TASK TO COMPLETE:
Copy out each line of the listing below in which the string "data" occurs.

EXTRACTED ENTRIES Block Start

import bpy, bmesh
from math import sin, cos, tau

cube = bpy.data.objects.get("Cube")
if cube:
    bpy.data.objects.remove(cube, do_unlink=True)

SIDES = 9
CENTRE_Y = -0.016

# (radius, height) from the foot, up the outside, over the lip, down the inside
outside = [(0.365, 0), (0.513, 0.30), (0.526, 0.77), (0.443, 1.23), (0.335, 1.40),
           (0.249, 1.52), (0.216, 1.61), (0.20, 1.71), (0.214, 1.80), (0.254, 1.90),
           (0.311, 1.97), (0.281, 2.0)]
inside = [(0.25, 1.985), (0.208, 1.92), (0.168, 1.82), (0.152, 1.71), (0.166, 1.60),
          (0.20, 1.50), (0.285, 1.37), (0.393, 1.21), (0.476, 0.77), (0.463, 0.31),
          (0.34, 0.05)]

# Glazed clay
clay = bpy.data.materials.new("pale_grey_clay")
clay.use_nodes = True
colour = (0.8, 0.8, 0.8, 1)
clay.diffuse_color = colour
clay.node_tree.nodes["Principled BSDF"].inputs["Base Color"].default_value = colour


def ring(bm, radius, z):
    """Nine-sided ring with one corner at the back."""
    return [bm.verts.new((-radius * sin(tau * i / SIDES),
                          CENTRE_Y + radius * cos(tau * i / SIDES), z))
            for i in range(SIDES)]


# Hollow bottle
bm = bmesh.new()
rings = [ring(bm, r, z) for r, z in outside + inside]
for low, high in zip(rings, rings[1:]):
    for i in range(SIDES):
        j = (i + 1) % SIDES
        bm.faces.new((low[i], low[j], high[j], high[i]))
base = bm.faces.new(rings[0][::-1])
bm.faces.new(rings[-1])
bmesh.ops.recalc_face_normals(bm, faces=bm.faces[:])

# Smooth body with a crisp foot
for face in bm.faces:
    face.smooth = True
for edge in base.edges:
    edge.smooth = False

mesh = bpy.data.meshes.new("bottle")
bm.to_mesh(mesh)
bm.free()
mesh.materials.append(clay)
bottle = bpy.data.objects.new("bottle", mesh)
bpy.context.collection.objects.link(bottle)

EXTRACTED ENTRIES Block End
EXTRACTED ENTRIES Block Start

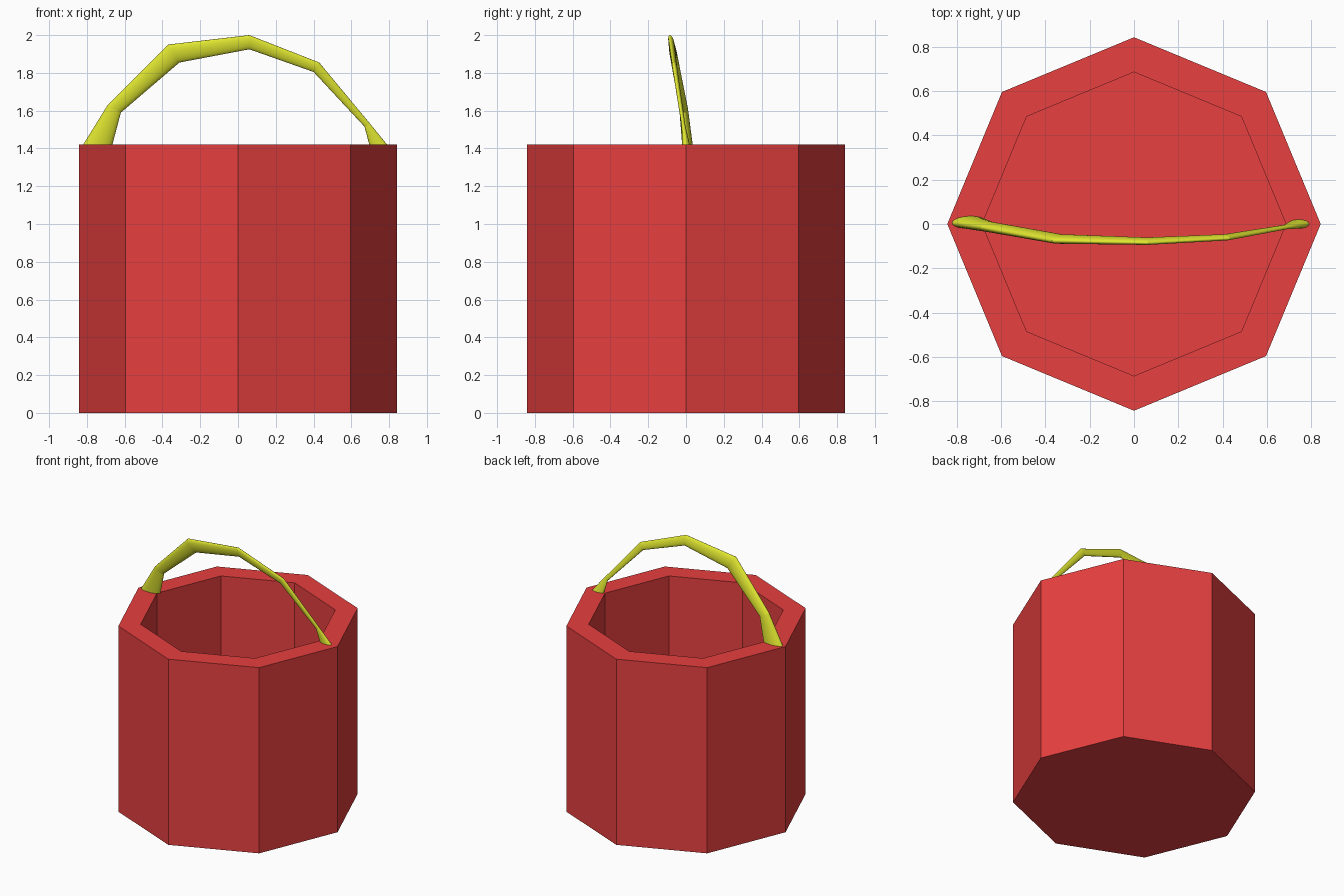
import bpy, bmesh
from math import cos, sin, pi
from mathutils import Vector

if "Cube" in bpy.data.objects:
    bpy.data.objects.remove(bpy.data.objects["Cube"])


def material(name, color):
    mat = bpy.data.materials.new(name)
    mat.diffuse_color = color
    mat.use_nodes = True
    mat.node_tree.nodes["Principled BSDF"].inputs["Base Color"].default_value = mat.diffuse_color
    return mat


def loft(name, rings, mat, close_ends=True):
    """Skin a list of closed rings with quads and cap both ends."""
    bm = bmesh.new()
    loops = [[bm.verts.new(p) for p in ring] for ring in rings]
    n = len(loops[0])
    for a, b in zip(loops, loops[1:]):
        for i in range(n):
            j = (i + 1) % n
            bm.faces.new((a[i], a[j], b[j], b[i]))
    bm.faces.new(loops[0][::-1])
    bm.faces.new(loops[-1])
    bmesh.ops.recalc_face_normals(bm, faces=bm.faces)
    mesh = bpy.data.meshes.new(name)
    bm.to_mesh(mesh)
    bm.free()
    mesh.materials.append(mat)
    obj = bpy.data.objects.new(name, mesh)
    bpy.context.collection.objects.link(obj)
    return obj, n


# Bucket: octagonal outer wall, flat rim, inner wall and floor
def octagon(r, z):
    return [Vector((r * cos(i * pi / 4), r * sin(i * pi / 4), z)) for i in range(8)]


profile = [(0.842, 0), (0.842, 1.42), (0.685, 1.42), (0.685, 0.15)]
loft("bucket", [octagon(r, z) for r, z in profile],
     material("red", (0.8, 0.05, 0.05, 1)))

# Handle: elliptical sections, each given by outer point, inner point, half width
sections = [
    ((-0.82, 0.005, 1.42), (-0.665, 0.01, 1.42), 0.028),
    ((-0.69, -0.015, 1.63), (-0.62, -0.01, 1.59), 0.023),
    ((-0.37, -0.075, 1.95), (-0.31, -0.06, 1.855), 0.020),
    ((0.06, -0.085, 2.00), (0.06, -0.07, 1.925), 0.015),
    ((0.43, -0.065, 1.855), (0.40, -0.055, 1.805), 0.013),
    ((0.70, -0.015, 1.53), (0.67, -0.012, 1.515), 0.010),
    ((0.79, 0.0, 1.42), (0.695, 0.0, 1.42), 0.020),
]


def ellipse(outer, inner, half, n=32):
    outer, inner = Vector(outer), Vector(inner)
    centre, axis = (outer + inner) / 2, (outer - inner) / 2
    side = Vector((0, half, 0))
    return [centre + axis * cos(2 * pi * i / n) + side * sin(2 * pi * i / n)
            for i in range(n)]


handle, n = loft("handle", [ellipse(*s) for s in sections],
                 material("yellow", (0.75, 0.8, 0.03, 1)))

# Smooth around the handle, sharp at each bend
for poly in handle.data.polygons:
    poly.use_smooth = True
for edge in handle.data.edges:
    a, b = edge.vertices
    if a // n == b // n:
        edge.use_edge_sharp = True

EXTRACTED ENTRIES Block End

ANSWER SPACE:
cube = bpy.data.objects.get("Cube")
    bpy.data.objects.remove(cube, do_unlink=True)
clay = bpy.data.materials.new("pale_grey_clay")
mesh = bpy.data.meshes.new("bottle")
bottle = bpy.data.objects.new("bottle", mesh)
if "Cube" in bpy.data.objects:
    bpy.data.objects.remove(bpy.data.objects["Cube"])
    mat = bpy.data.materials.new(name)
    mesh = bpy.data.meshes.new(name)
    obj = bpy.data.objects.new(name, mesh)
for poly in handle.data.polygons:
for edge in handle.data.edges:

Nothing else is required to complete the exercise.